[p. 65]

to opposite where Tianaderha falls into Sasquehanna thence to Tianaderha and up the West side thereof and the West side of its West branch to the head thereof and thence by a direct line to Canada Creek where it emptys into the wood creek at the West end of the carrying place beyond Fort Stanwix and extending Eastward from every part of the said line as far as the lands formerly purchased so as to comprehend the whole of the lands between the said line and the purchased lands or settlements except what is within the province of Pennsylvania together with all the hereditaments and appurtenances to the same belonging or appertaining in the fullest and most ample manner and all the estate, right, title, interest, property, possession, benefit, claim and demand either in law or equity of each and every of us of in or to the same or any part thereof.
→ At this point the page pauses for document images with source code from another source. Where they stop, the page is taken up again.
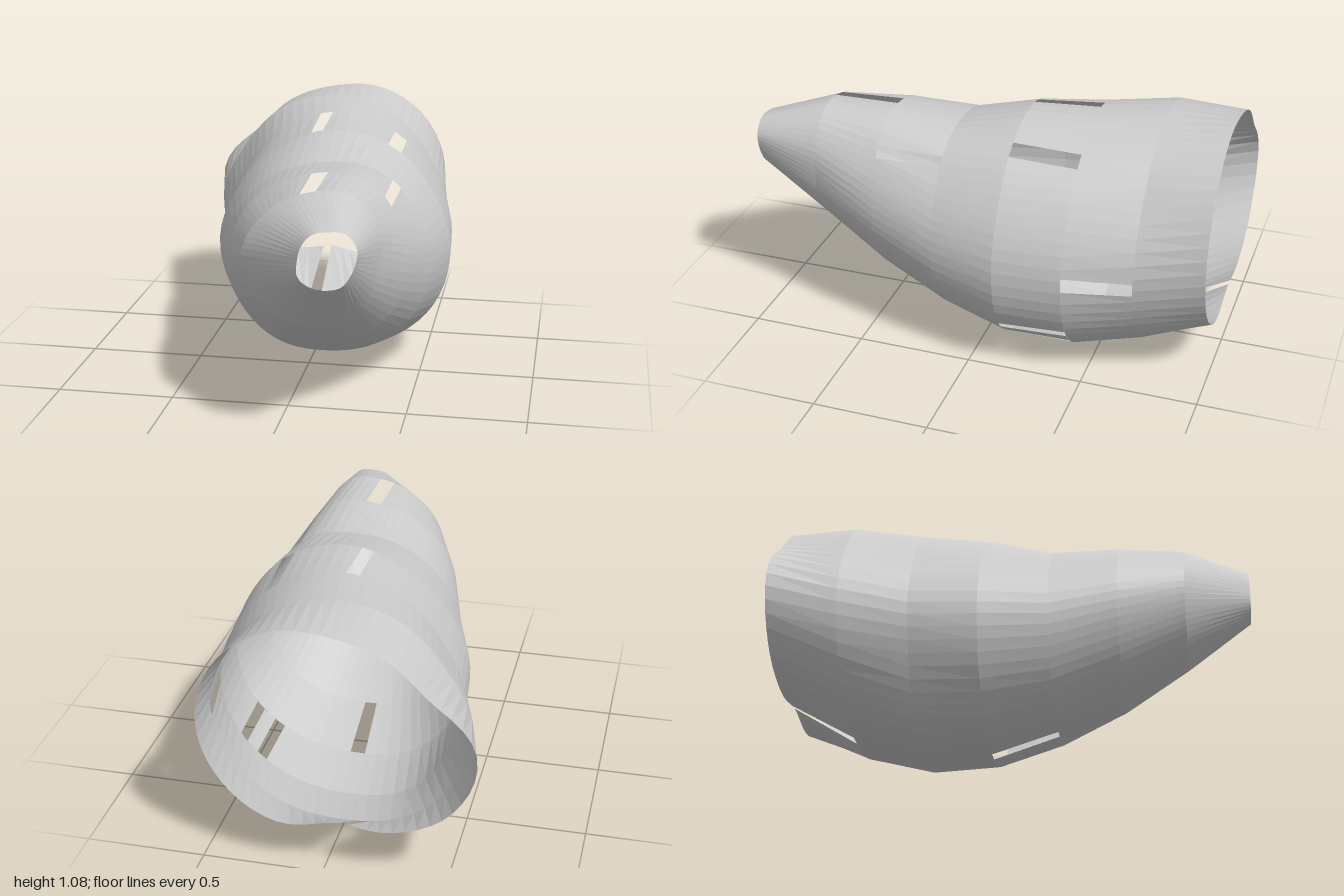
import * as THREE from 'three';

// Cross-sections from front to back: centre and radius at every 30 degrees
const rings = [
  { z: 1, c: [0.25, 0.8], r: [0.107, 0.127, 0.132, 0.118, 0.12, 0.115, 0.115, 0.13, 0.12, 0.11, 0.108, 0.1] },
  { z: 0.714, c: [0.13, 0.72], r: [0.28, 0.305, 0.31, 0.27, 0.25, 0.255, 0.275, 0.28, 0.28, 0.28, 0.28, 0.28] },
  { z: 0.43, c: [0.11, 0.63], r: [0.38, 0.385, 0.40, 0.365, 0.35, 0.36, 0.375, 0.375, 0.375, 0.37, 0.38, 0.38] },
  { z: 0.143, c: [0.105, 0.55], r: [0.45, 0.445, 0.45, 0.42, 0.42, 0.43, 0.45, 0.45, 0.45, 0.43, 0.44, 0.45] },
  { z: -0.143, c: [0.085, 0.53], r: [0.525, 0.51, 0.518, 0.515, 0.492, 0.49, 0.52, 0.525, 0.53, 0.503, 0.512, 0.53] },
  { z: -0.43, c: [0.06, 0.53], r: [0.53, 0.51, 0.518, 0.53, 0.52, 0.50, 0.53, 0.525, 0.552, 0.53, 0.53, 0.535] },
  { z: -0.714, c: [0, 0.57], r: [0.54, 0.505, 0.508, 0.508, 0.51, 0.505, 0.55, 0.545, 0.53, 0.507, 0.52, 0.53] },
  { z: -1, c: [-0.055, 0.63], r: [0.557, 0.545, 0.5, 0.437, 0.42, 0.43, 0.555, 0.54, 0.46, 0.385, 0.48, 0.53] },
];

// Slots: band between two rings, then the two long edges as x, y
const slots = [
  { band: 1, from: [0.155, 0.99], to: [0.09, 0.98] },
  { band: 2, from: [0.425, 0.875], to: [0.385, 0.905] },
  { band: 3, from: [0.035, 0.07], to: [0.095, 0.07] },
  { band: 4, from: [0.035, 1.05], to: [-0.02, 1.05] },
  { band: 4, from: [0.38, 0.945], to: [0.325, 0.985] },
  { band: 4, from: [0.48, 0.205], to: [0.51, 0.24] },
  { band: 4, from: [0.40, 0.12], to: [0.44, 0.155] },
  { band: 5, from: [0.565, 0.485], to: [0.565, 0.545] },
  { band: 6, from: [-0.125, 0.08], to: [-0.07, 0.08] },
];

const SIDES = 60;

// Smooth periodic radius at an angle
function radiusAt(r, angle) {
  const n = r.length;
  const u = ((angle / (2 * Math.PI)) * n + 2 * n) % n;
  const i = Math.floor(u), t = u - i;
  const [a, b, c, d] = [-1, 0, 1, 2].map((k) => r[(i + k + n) % n]);
  return b + 0.5 * t * (c - a + t * (2 * a - 5 * b + 4 * c - d + t * (3 * (b - c) + d - a)));
}

function ringPoint(ring, angle) {
  const r = radiusAt(ring.r, angle);
  return [ring.c[0] + r * Math.cos(angle), ring.c[1] + r * Math.sin(angle), ring.z];
}

const angleOf = (ring, [x, y]) => Math.atan2(y - ring.c[1], x - ring.c[0]);

// One band of the shell, left open at its slots
function bandGeometry(index) {
  const front = rings[index], back = rings[index + 1];
  const pair = (p) => [angleOf(front, p), angleOf(back, p)];
  const gaps = slots.filter((s) => s.band === index).map((s) => [pair(s.from), pair(s.to)]);
  const inGap = (e) => gaps.some(([lo, hi]) =>
    [0, 1].some((k) => e[k] > lo[k] - 0.01 && e[k] < hi[k] + 0.01));

  const edges = [];
  for (let i = 0; i <= SIDES; i++) {
    const a = -Math.PI + (2 * Math.PI * i) / SIDES;
    if (!inGap([a, a])) edges.push([a, a]);
  }
  gaps.forEach((g) => edges.push(...g));
  edges.sort((a, b) => a[0] - b[0]);

  const positions = [];
  for (let i = 0; i < edges.length - 1; i++) {
    const e = edges[i], f = edges[i + 1];
    if (gaps.some(([lo]) => lo === e)) continue;
    const f0 = ringPoint(front, e[0]), f1 = ringPoint(front, f[0]);
    const b0 = ringPoint(back, e[1]), b1 = ringPoint(back, f[1]);
    positions.push(...f0, ...b0, ...f1, ...f1, ...b0, ...b1);
  }
  const geometry = new THREE.BufferGeometry();
  geometry.setAttribute('position', new THREE.Float32BufferAttribute(positions, 3));
  geometry.computeVertexNormals();
  return geometry;
}

export function createModel() {
  const group = new THREE.Group();
  group.name = 'slottedShell';
  const material = new THREE.MeshStandardMaterial({
    color: 0xcccccc, flatShading: true, side: THREE.DoubleSide,
  });
  for (let i = 0; i < rings.length - 1; i++) {
    const band = new THREE.Mesh(bandGeometry(i), material);
    band.name = i === 0 ? 'noseBand' : i === rings.length - 2 ? 'rearBand' : `shellBand${i}`;
    group.add(band);
  }
  return group;
}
To have and to hold the whole lands and premises hereby granted, bargained, sold, released and confirmed as aforesaid with the hereditaments and appurtenances thereunto belonging under the reservations made in the Treaty unto our said sovereign Lord King George the Third, his heirs and successors to and for his and their own proper use and behoof for ever.
In witness whereof we the chiefs of the Confederacy have hereunto set our marks and seals at Fort Stanwix the fifth day of November 1768 in the ninth year of His Majesty's reign.
Sealed and delivered and the consideration paid in the presence of (the words humble and notions between the l3th and 14th lines interline, the words Cherokee or Kehohega in the 30th line, the words above Fort Pitt in the 31st line being first wrote on an erasure, the words except what is within the province of Pennsylvania interline between being first written).

WM. FRANKLIN, Govr of New Jersey.
Pre : SMITH, Chief Justice of New Jersey.
THOMAS WALKER, Commissioner for Virginia.
RICHARD PETERS
JAMES PILGHMAN
of the Council of Pennsylvania.


The above deed was executed in my presence at Fort Stanwix the day and year above-written.

W. JOHNSON.

[The Signs of the Indian Chiefs follow.]

Deed of Cession to the King From the Six nations executed at Fort Stanwix Nov. 5, 1768.
Copy entd 110
Ind. Proc. Vol.
10th Page 207
A true copy examined by G. JOHNSON,
D. Agt
and Secretary.
K    


Partnered Projects Government and Politics - Table of Contents Site Map Search Heritage Web Site Home